After this discovery, it was but natural that the concept of an active and omnipotent God as the power, which made things move appeared meaningless. At the most this discovery allowed for a God who had initially set the universe in motion. Therefore, Newton himself, along with other likeminded scientists, believed in God as the Prime Mover. Voltaire for his part, said that God had created the universe in just the same way as a watch-maker made a watch, assembling the parts, arranging them in a particular order, but afterwards having nothing to do with it. Hume subsequently, abolished this “inactive and worthless God” by advancing the argument that we had seen watches being made, but that since we had not seen the world in the process of creation, it was not possible
Atheists maintain that the progress of science and the expansion of knowledge had enabled man to observe that which was beyond his observation in the past. Being in the dark about chains of events, we had not been in a position to understand isolated events. Now, equipped with knowledge, we no longer stood in awe of natural phenomena.
For instance, the rising and setting of the sun are now understood as matters of common knowledge.
But, in early times, these events seemed inexplicable, and man supposed that there must be a God who was responsible for them. This led to the acceptance of there being a supernatural power: he described whatever was beyond man’s knowledge as a miracle wrought by that power. But now that we know the rising and setting of the sun is the result of the earth’s revolving upon its axis, where is the need to believe that there is a God who makes the sunrise and set? Similarly, the functioning of all other things, which had been attributed to some invisible power, purported, according to modern studies, to result from the action and interaction of the natural forces now known to us. That is, after the revelation of natural causes, the need to posit, and to believe in the existence of God, or a supernatural force, vanished of itself. If the rainbow is merely a reflection of sunlight in minute droplets of water in the air, it is not, in any way, a sign placed in the sky by God. If the plague is inevitably an outbreak of this disease, it can no longer be looked on as a sign of divine wrath. If animals and plants have slowly evolved over hundreds of millions of years, there is no room for a ‘Creator’ of animals and plants, except in a metaphorical sense– quite different from that in which the word was originally and is now normally used. If hysteria and insanity are external symptoms of disordered minds, there is no place left in them for possession by devils. Citing such events in support of his argument, Julian Huxley observes with great conviction: “If events are due to natural causes, they are not due to supernatural causes.”

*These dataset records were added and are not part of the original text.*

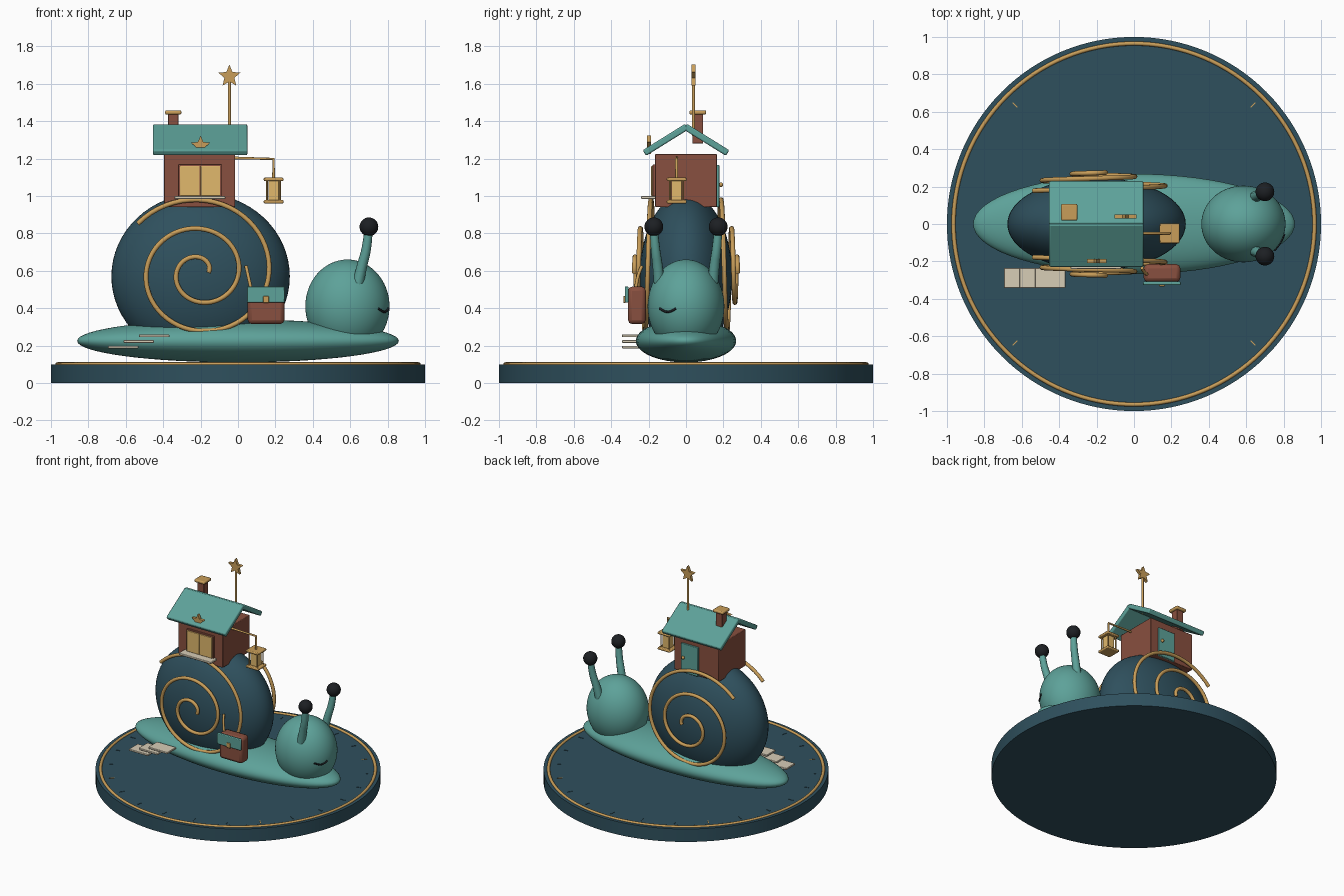
import bpy, bmesh
from math import sin, cos, pi, sqrt, radians, atan2
from mathutils import Vector

if "Cube" in bpy.data.objects:
    bpy.data.objects.remove(bpy.data.objects["Cube"])


def mat(name, r, g, b):
    m = bpy.data.materials.new(name)
    m.diffuse_color = (r, g, b, 1)
    m.use_nodes = True
    m.node_tree.nodes["Principled BSDF"].inputs["Base Color"].default_value = m.diffuse_color
    return m


TEAL = mat("teal", .11, .36, .32)
NAVY = mat("navy", .028, .08, .11)
BRICK = mat("brick", .25, .08, .05)
GOLD = mat("gold", .58, .34, .10)
GLOW = mat("glow", .75, .48, .15)
CREAM = mat("cream", .68, .61, .47)
BLACK = mat("black", .012, .014, .017)


def finish(name, m, angle=35):
    o = bpy.context.object
    o.name = name
    o.data.materials.append(m)
    bpy.ops.object.shade_smooth_by_angle(angle=radians(angle))
    return o


def box(name, m, lo, hi, bevel=0.004, rot=(0, 0, 0)):
    lo, hi = Vector(lo), Vector(hi)
    bpy.ops.mesh.primitive_cube_add(size=1, location=(lo + hi) / 2, rotation=rot)
    o = bpy.context.object
    for v in o.data.vertices:
        v.co = v.co * (hi - lo)
    if bevel:
        b = o.modifiers.new("bevel", 'BEVEL')
        b.width, b.segments = bevel, 2
    return finish(name, m)


def ball(name, m, loc, r, seg=64):
    bpy.ops.mesh.primitive_uv_sphere_add(segments=seg, ring_count=seg // 2, radius=1, location=loc)
    o = bpy.context.object
    for v in o.data.vertices:
        v.co = v.co * Vector(r)
    return finish(name, m, 180)


def cyl(name, m, loc, r, depth, n=24):
    bpy.ops.mesh.primitive_cylinder_add(vertices=n, radius=r, depth=depth, location=loc)
    return finish(name, m)


def tube(name, m, pts, radius, kind='POLY', radii=None):
    c = bpy.data.curves.new(name, 'CURVE')
    c.dimensions = '3D'
    c.bevel_depth, c.bevel_resolution, c.use_fill_caps = radius, 3, True
    s = c.splines.new(kind)
    s.points.add(len(pts) - 1)
    for i, p in enumerate(pts):
        s.points[i].co = (*p, 1)
        s.points[i].radius = radii[i] if radii else 1
    if kind == 'NURBS':
        s.use_endpoint_u = True
        s.order_u = 3
    o = bpy.data.objects.new(name, c)
    bpy.context.collection.objects.link(o)
    c.materials.append(m)
    return o


def prism(name, m, outline, y0, y1, loc):
    """Extrude an x-z outline along y."""
    bm = bmesh.new()
    f = bm.faces.new([bm.verts.new((x, y0, z)) for x, z in outline])
    ex = bmesh.ops.extrude_face_region(bm, geom=[f])
    for v in ex["geom"]:
        if isinstance(v, bmesh.types.BMVert):
            v.co.y = y1
    bmesh.ops.recalc_face_normals(bm, faces=bm.faces)
    me = bpy.data.meshes.new(name)
    bm.to_mesh(me)
    bm.free()
    o = bpy.data.objects.new(name, me)
    o.location = loc
    bpy.context.collection.objects.link(o)
    me.materials.append(m)
    return o


def star(name, loc, r):
    pts = [((r if i % 2 == 0 else r * .45) * sin(i * pi / 5),
            (r if i % 2 == 0 else r * .45) * cos(i * pi / 5)) for i in range(10)]
    return prism(name, GOLD, pts, -.011, .011, loc)


# Round base with rim ring and tick marks
cyl("base_disc", NAVY, (0, 0, .05), 1, .1, 128)
bpy.ops.mesh.primitive_torus_add(major_segments=128, minor_segments=12, major_radius=.965,
                                 minor_radius=.011, location=(0, 0, .1))
finish("base_ring", GOLD, 180)
for i in range(24):
    a = i * pi / 12
    p = Vector((.9 * cos(a), .9 * sin(a), .1))
    h = Vector((.018, .003, .003))
    box("base_tick", GOLD if i % 6 == 3 else NAVY, p - h, p + h, 0, (0, 0, a))

# Body, head and shell
ball("foot", TEAL, (0, 0, .225), (.86, .268, .115))
ball("head", TEAL, (.585, 0, .41), (.225, .205, .25))
ball("shell", NAVY, (-.2, 0, .57), (.477, .247, .445))

# Eye stalks, eyes and smile
for s in (-1, 1):
    tube("eye_stalk", TEAL, [(.635, s * .14, .50), (.66, s * .15, .62), (.69, s * .165, .72),
                             (.698, s * .172, .82)], .028, 'NURBS', [1.1, 1, .9, .8])
    ball("eye", BLACK, (.7, s * .172, .835), (.05, .05, .05), 32)
smile = []
for i in range(9):
    t = i / 8
    y, z = -.14 + .085 * t, .398 - .018 * sin(pi * t)
    smile.append((.585 + .227 * sqrt(1 - (y / .205) ** 2 - ((z - .41) / .25) ** 2), y, z))
tube("smile", BLACK, smile, .006)

# Spiral trim on both sides of the shell
N = 140
for s in (-1, 1):
    pts = []
    for i in range(N + 1):
        turn = 2.39 * i / N
        r, a = .045 + .162 * turn, 2 * pi * turn
        pts.append((-.203 + r * cos(a), s * (.277 - .53 * r * r), .59 + .95 * r * sin(a)))
    tube("shell_spiral", GOLD, pts, .013)

# House walls, window, sill and back door
box("house_walls", BRICK, (-.395, -.165, .94), (-.015, .165, 1.225))
box("window_frame", BRICK, (-.318, -.178, .99), (-.087, -.16, 1.168))
for x in (-.31, -.2):
    box("window_pane", GLOW, (x, -.186, 1.0), (x + .105, -.17, 1.16), .002)
box("window_sill", CREAM, (-.34, -.24, .983), (-.068, -.16, .999))
box("back_door", TEAL, (-.225, .16, .94), (-.08, .178, 1.165))
ball("door_knob", GOLD, (-.105, .187, 1.06), (.012, .012, .012), 16)

# Pitched roof: two slabs mirrored about the ridge
slope = atan2(.14, .225)
for s in (-1, 1):
    c = Vector((-.2025, s * .109, 1.3))
    h = Vector((.2525, .134, .0175))
    box("roof_slab", TEAL, c - h, c + h, .008, (-s * slope, 0, 0))
star("roof_star", (-.2, -.197, 1.268), .055)

# Chimney and star pole
box("chimney", BRICK, (-.375, .035, 1.28), (-.318, .092, 1.445))
box("chimney_cap", GOLD, (-.39, .018, 1.435), (-.303, .108, 1.458), .008)
cyl("star_pole", GOLD, (-.046, .04, 1.47), .008, .3, 16)
star("pole_star", (-.046, .04, 1.64), .062)

# Hanging lantern on a bracket
tube("lantern_arm", GOLD, [(-.03, -.05, 1.203), (.19, -.05, 1.198), (.19, -.05, 1.09)], .008)
box("lantern_glass", GLOW, (.162, -.078, .975), (.218, -.022, 1.085), .002)
for z in (.96, 1.08):
    box("lantern_cap", GOLD, (.137, -.103, z), (.243, .003, z + .018), .006)
for x in (.155, .225):
    for y in (-.085, -.015):
        cyl("lantern_post", GOLD, (x, y, 1.03), .005, .12, 8)

# Satchel with flap, buckle and strap
box("satchel", BRICK, (.052, -.31, .315), (.248, -.215, .515), .022)
box("satchel_flap", TEAL, (.047, -.326, .43), (.25, -.308, .517), .005)
box("satchel_buckle", GOLD, (.135, -.334, .428), (.165, -.322, .465), .003)
tube("satchel_strap", GOLD, [(.043, -.235, .625), (.055, -.265, .57), (.075, -.27, .48)], .009, 'NURBS')

# Three entry steps beside the tail
for i in range(3):
    x, z = -.695 + .083 * i, .192 + .03 * i
    box("step", CREAM, (x, -.342, z - .007), (x + .162, -.235, z + .007), .003)
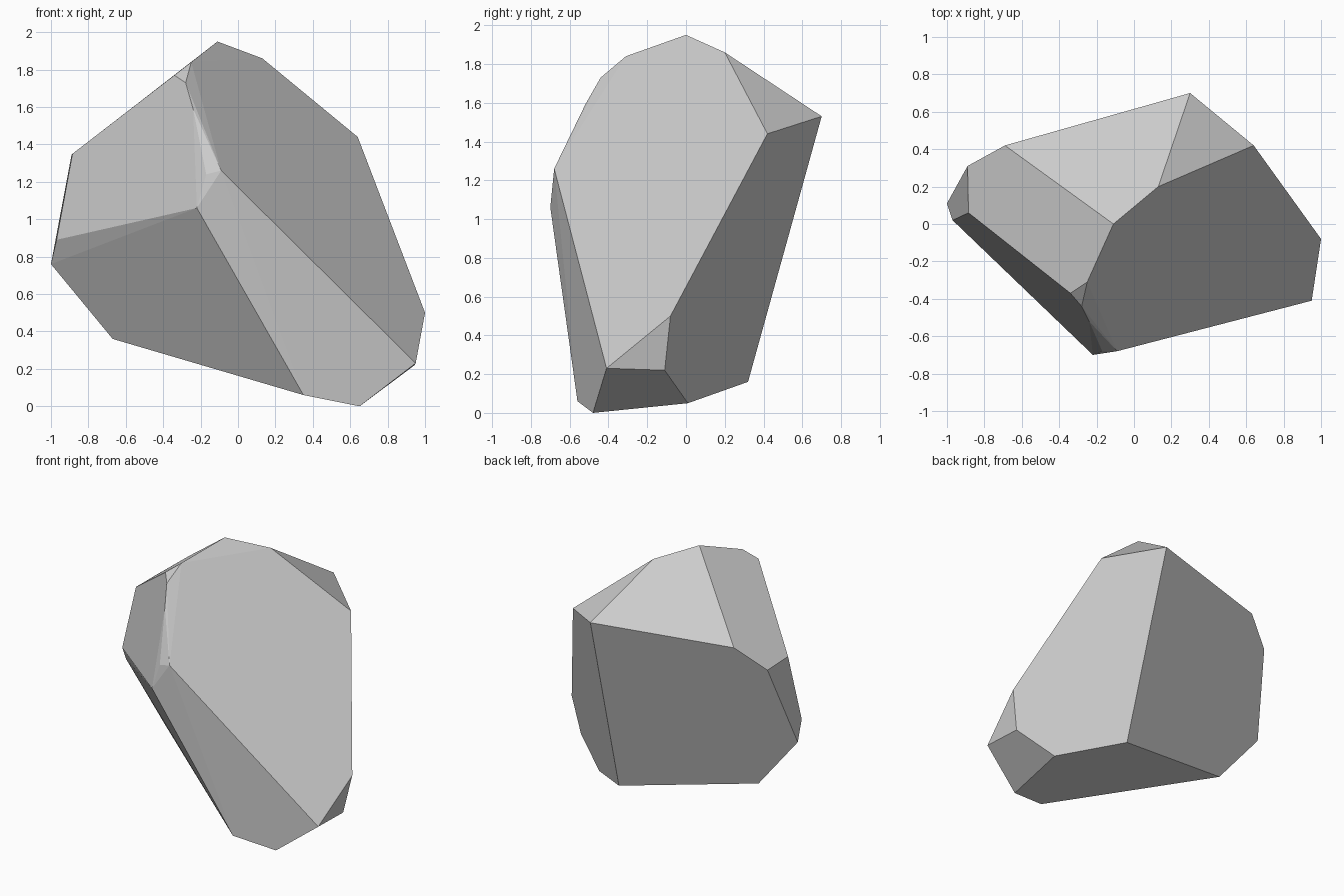
import bpy, bmesh, math

# Chipped rock: corner points grouped by region, wrapped in a convex hull
crown = [(-0.11, 0, 1.95), (0.13, 0.20, 1.86), (-0.25, -0.31, 1.84), (-0.34, -0.37, 1.77),
         (-0.28, -0.44, 1.73), (-0.24, -0.52, 1.59)]
shoulder = [(0.64, 0.42, 1.44), (0.30, 0.70, 1.53), (-0.69, 0.42, 1.50),
            (-0.89, 0.31, 1.345), (-0.885, 0.06, 1.35)]
front_ridge = [(-0.17, -0.68, 1.24), (-0.09, -0.68, 1.26), (-0.22, -0.70, 1.06)]
sides = [(-0.97, 0.02, 0.89), (-1.0, 0.11, 0.76), (1.0, -0.08, 0.50),
         (0.95, -0.41, 0.23), (0.945, -0.11, 0.22)]
base = [(0.65, -0.48, 0), (0.35, -0.56, 0.06), (0.71, 0.01, 0.05),
        (0.33, 0.32, 0.16), (-0.67, 0.10, 0.36)]

bm = bmesh.new()
for p in crown + shoulder + front_ridge + sides + base:
    bm.verts.new(p)
bmesh.ops.convex_hull(bm, input=bm.verts)
# Merge nearly coplanar triangles into broad flat facets
bmesh.ops.dissolve_limit(bm, angle_limit=math.radians(3), verts=bm.verts, edges=bm.edges)
bmesh.ops.recalc_face_normals(bm, faces=bm.faces)

mesh = bpy.data.meshes.new("rock")
bm.to_mesh(mesh)
bm.free()
rock = bpy.data.objects.new("rock", mesh)
bpy.context.collection.objects.link(rock)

He holds that their ascription to Supernatural Beings is merely due to man’s ignorance combined with his passion for some sort of explanation.
To be continued, Insha Allah…
AGE OF LOGICAL POSITIVISM